Another issue with the Taupo weekend was the gearbox synchros were virtually shot. This was the gearbox replaced after the first round at Manfeild when the factory box broke and the decision was made to purchase an rb25det box. It turns out after a lot of research and getting to know the difference between the rb20 and 20 boxes, both have pros and cons. The rb20 is lighter and is a far smother, faster and slick changing gearbox but not as strong as the rb25, however given I was putting down 413hp at the rear wheels and running race slicks it still lasted the equivalent of a full season of racing and was the original factory box with 204,000 k’s then put straight into a race car with no work done to it, I was very impressed with it.
On to the rb25 box and one thing is for sure, it will take a lot of power as the gears and shafts are much bigger. However on the bad side of the design, the synchros are far too small as a result they are trying to slow down a large gear and do not like changing quickly, great for a race car right! even with low down changes they have only lasted three rounds with each round getting worse making Taupo very difficult and slowing my lap times by 1.5-2 seconds on average over the rb 20 box. the other problems with the rb25 box is they run very very hot and the oil would go jet black after just one round requiring more frequent oil changes, were as the rb20 was perfectlly clean after two rounds. The only way to help improve the situation is to fit an oil cooler.
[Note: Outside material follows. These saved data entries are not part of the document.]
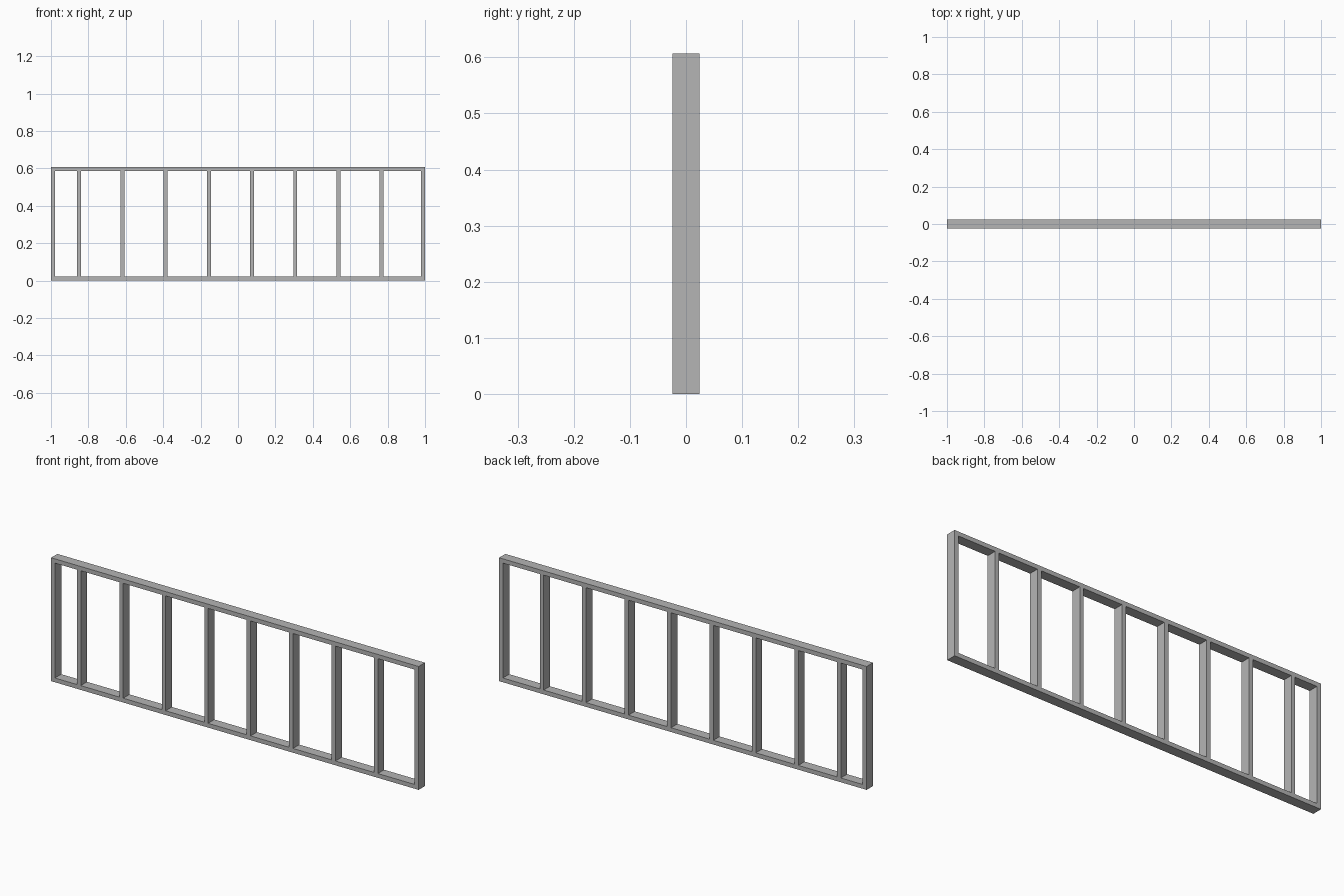
import bpy

cube = bpy.data.objects.get("Cube")
if cube:
    bpy.data.objects.remove(cube, do_unlink=True)

LENGTH, DEPTH, HEIGHT = 2.0, 0.049, 0.607
THICK = 0.021     # board thickness
SPACING = 0.231   # distance between stud centres

grey = bpy.data.materials.new("plain_grey")
grey.use_nodes = True
colour = (0.46, 0.46, 0.46, 1)
grey.diffuse_color = colour
grey.node_tree.nodes["Principled BSDF"].inputs["Base Color"].default_value = colour


def board(name, x, z, width, height):
    """Add a flat-sided board centred at x, with its underside at z."""
    bpy.ops.mesh.primitive_cube_add(size=1, location=(x, 0, z + height / 2))
    obj = bpy.context.object
    obj.name = name
    obj.scale = (width, DEPTH, height)
    bpy.ops.object.transform_apply(location=False, rotation=False, scale=True)
    obj.data.materials.append(grey)


# Horizontal plates
board("bottom_plate", 0, 0, LENGTH, THICK)
board("top_plate", 0, HEIGHT - THICK, LENGTH, THICK)

# End studs, then evenly spaced inner studs
end = (LENGTH - THICK) / 2
stud_height = HEIGHT - 2 * THICK
board("right_end_stud", -end, THICK, THICK, stud_height)
board("left_end_stud", end, THICK, THICK, stud_height)
for i in range(8):
    board(f"inner_stud_{i + 1}", -0.849 + i * SPACING, THICK, THICK, stud_height)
Making the decision of which way to go is a difficult one. If I want more hp latter I should stay with the 25 box and accept slow changes and frequent oil changes and synchro rebuilds once a year. Or I get another 20 box and refresh the internals, perhaps shot pein the gears, up the hp by just a little say 50-60hp and take a punt, given I also would like to go to a bigger tyre giving more grip and loading the gearbox even more. Then there is the option of changing to a completely different box altogether and top of the list for bang per buck would be a Tremec T56-magnum, a 6sp close ratio box capable of 700lbf of torque. I guess a no brain-er really as they are surprisingly affordable and I certainly won’t have a problem with gearboxes anymore. Hmmmm! Will have to do some research I think.